Selecting the right infill is one of the most important decisions when planning for a potential flood event. Many infills have a specific gravity less than 1.0, which means they will float. After deciding on the type of infill, the second important decision is ensuring that the amount in the system can overcome the buoyancy of the pad. You want to make sure that the system is negatively buoyant, meaning that the pad stays put and doesn’t even start to float. The buoyancy of the common pads on the market range from 4.5 pounds to more than 7.5 pounds per square foot. For the UNC project, 8 pounds of Envirofill was used. Composed of Texas quartz sand coated in acrylic and permanently infused with Microban antibacterial, Envirofill has a high specific gravity (2.65) that helps it and stay within the synthetic turf. Microban technology that protects the infill against the bacteria, mold and mildew that would be present after the flood recedes.
Dan Dodd continues: “The third issue that was studied in detail, was to ensure that we had an infill system that would not migrate across the field plane while keeping the 0.5% field drainage slope. The field slope was vital for hydraulic performance and we did not want to take the risk with a slow draining, flat field drainage system. Overall, it was critical not to have any infill wash into the adjacent stream corridor.
“We also placed drain basin cleanouts at the high point between both fields as a potential air pressure release. The concept was simple, as the flood waters would recede from the high point between the fields, the contained air pressure in the submerged pipe system would have the ability to vent from the cleanouts at the same rate as the receding flood.”

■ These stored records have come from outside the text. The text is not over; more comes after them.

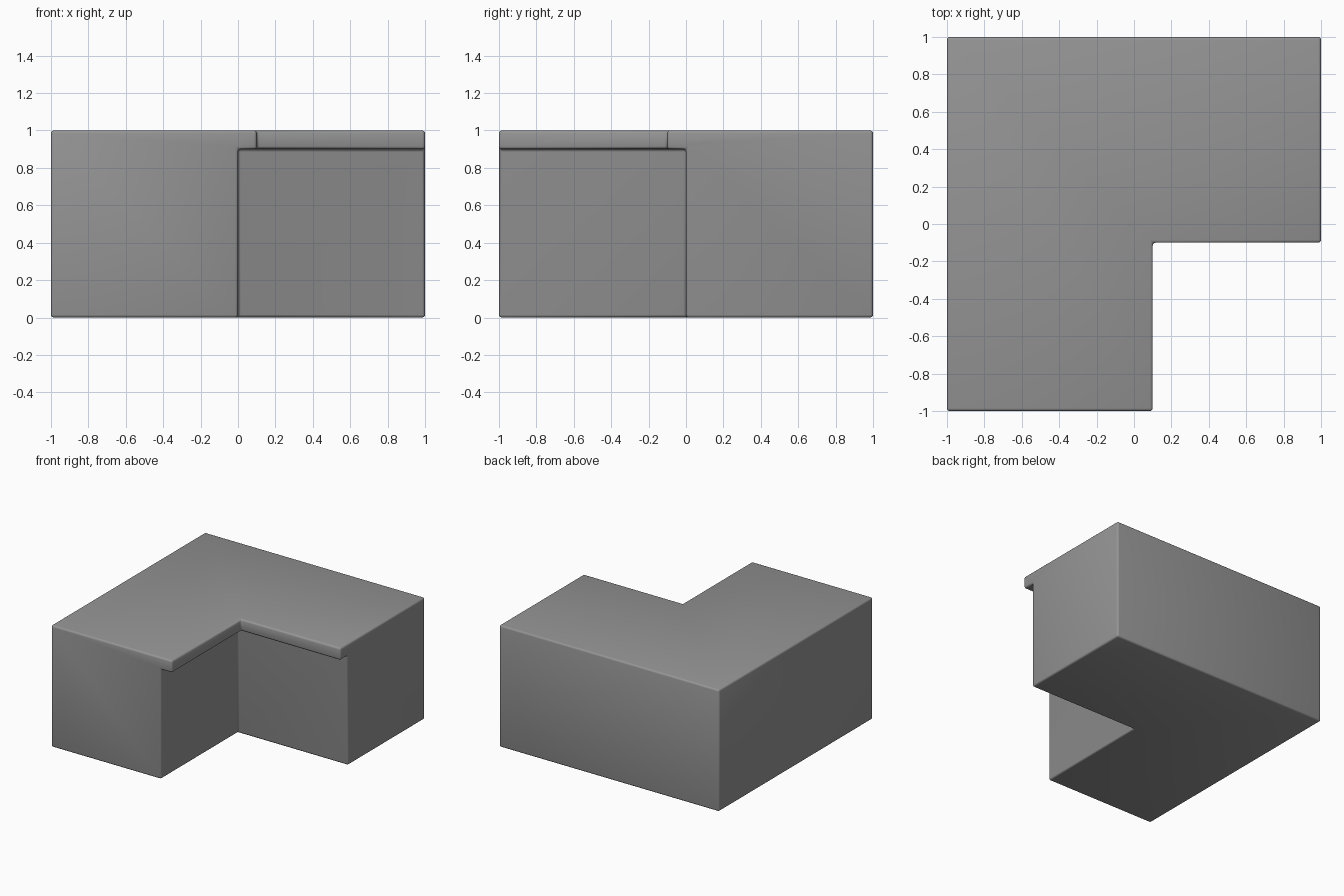
import bpy, bmesh

if "Cube" in bpy.data.objects:
    bpy.data.objects.remove(bpy.data.objects["Cube"])

R = 0.015  # edge rounding

# Plain grey
grey = bpy.data.materials.new("grey")
grey.diffuse_color = (0.3, 0.3, 0.3, 1)
grey.use_nodes = True
grey.node_tree.nodes["Principled BSDF"].inputs["Base Color"].default_value = grey.diffuse_color

def l_shape(bm, lip, z):
    """L outline; lip moves the inner edge outward over the notch."""
    pts = [(-1, -1), (lip, -1), (lip, -lip), (1, -lip), (1, 1), (-1, 1)]
    return [bm.verts.new((x, y, z)) for x, y in pts]

# Corner counter: body and overhanging worktop in one solid
bm = bmesh.new()
b = l_shape(bm, 0, 0)
t = l_shape(bm, 0.1, 1)
w = [bm.verts.new((x, y, 0.9)) for x, y in [(0, -1), (0, 0), (1, 0)]]
u = [bm.verts.new((x, y, 0.9)) for x, y in [(0.1, -1), (0.1, -0.1), (1, -0.1)]]
faces = [
    b[::-1], t,                                # bottom, top
    [b[5], b[0], t[0], t[5]],                  # left
    [b[4], b[5], t[5], t[4]],                  # back
    [b[0], b[1], w[0], u[0], t[1], t[0]],      # front end
    [b[3], b[4], t[4], t[3], u[2], w[2]],      # right end
    w + u[::-1],                               # underside of the lip
]
for i in range(2):                             # inner walls and lip edges
    faces.append([b[i + 1], b[i + 2], w[i + 1], w[i]])
    faces.append([u[i], u[i + 1], t[i + 2], t[i + 1]])
for f in faces:
    bm.faces.new(f)
bmesh.ops.recalc_face_normals(bm, faces=bm.faces[:])

# Round every edge
bmesh.ops.bevel(bm, geom=bm.edges[:], offset=R, offset_type='OFFSET',
                segments=3, profile=0.5, affect='EDGES')
mesh = bpy.data.meshes.new("corner_counter")
bm.to_mesh(mesh)
bm.free()
mesh.materials.append(grey)
counter = bpy.data.objects.new("corner_counter", mesh)
bpy.context.collection.objects.link(counter)

bpy.context.view_layer.objects.active = counter
counter.select_set(True)
bpy.ops.object.shade_smooth_by_angle(angle=0.7)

In October 2012, Hurricane Sandy hit the Eastern seaboard and inundated New York City with several feet of water. Many artificial turf fields in NYC were flooded, including several at Kingsborough Community College in Queens that were installed with Envirofill, a decision that was made because of the fields’ location only 600 feet from the ocean. The infill, turf and pad stayed in place and were back in play shortly after the waters receded. Other fields nearby saw their infill carried away and the pads and turf floated, wrinkled and displaced, rendering them unplayable.
Aftermath of Hurricane Florence
So how did UNC’s fields fare through Hurricane Florence? Just 24 hours after the floodwater receded the lacrosse and soccer teams were back practicing on the fields.
Much credit goes to Casey Carrick, CSFM, Director of Athletic Grounds and Turf Management at UNC, and his team who executed a recovery and restoration plan that should become standard operating procedure for similar situations.
As Casey explained, “Our team got right to work as the nearby natural turf fields had been covered in nearly 8 feet of water and were in rough shape. They would be out of commission for awhile. While we were waiting for the sun to dry out the synthetic surface, we removed all the debris from the field. We then used a drag behind brush to break up the dried silt from the blades. On the next two passes we used a GKB vacuum (STEC Equipment), which pulled silt from the infill up to the surface where it could be removed. We then finished it with a Buffalo blower. The infill stayed in the turf and there was none noticed outside the field. We were very impressed with how well these fields performed and how quickly the team was able to get back onto the fields.”
No two flood events are the same. Some floods can be very fast moving and last for days or weeks scouring the earth in its wake. Some can be slow moving backwater and recede rather quickly leaving behind a lot of silt. And some can be due to tidal surge. Because no two events are exactly the same, its takes a skilled field designer to anticipate the conditions and design the field appropriately to give it the best chance of surviving the flood.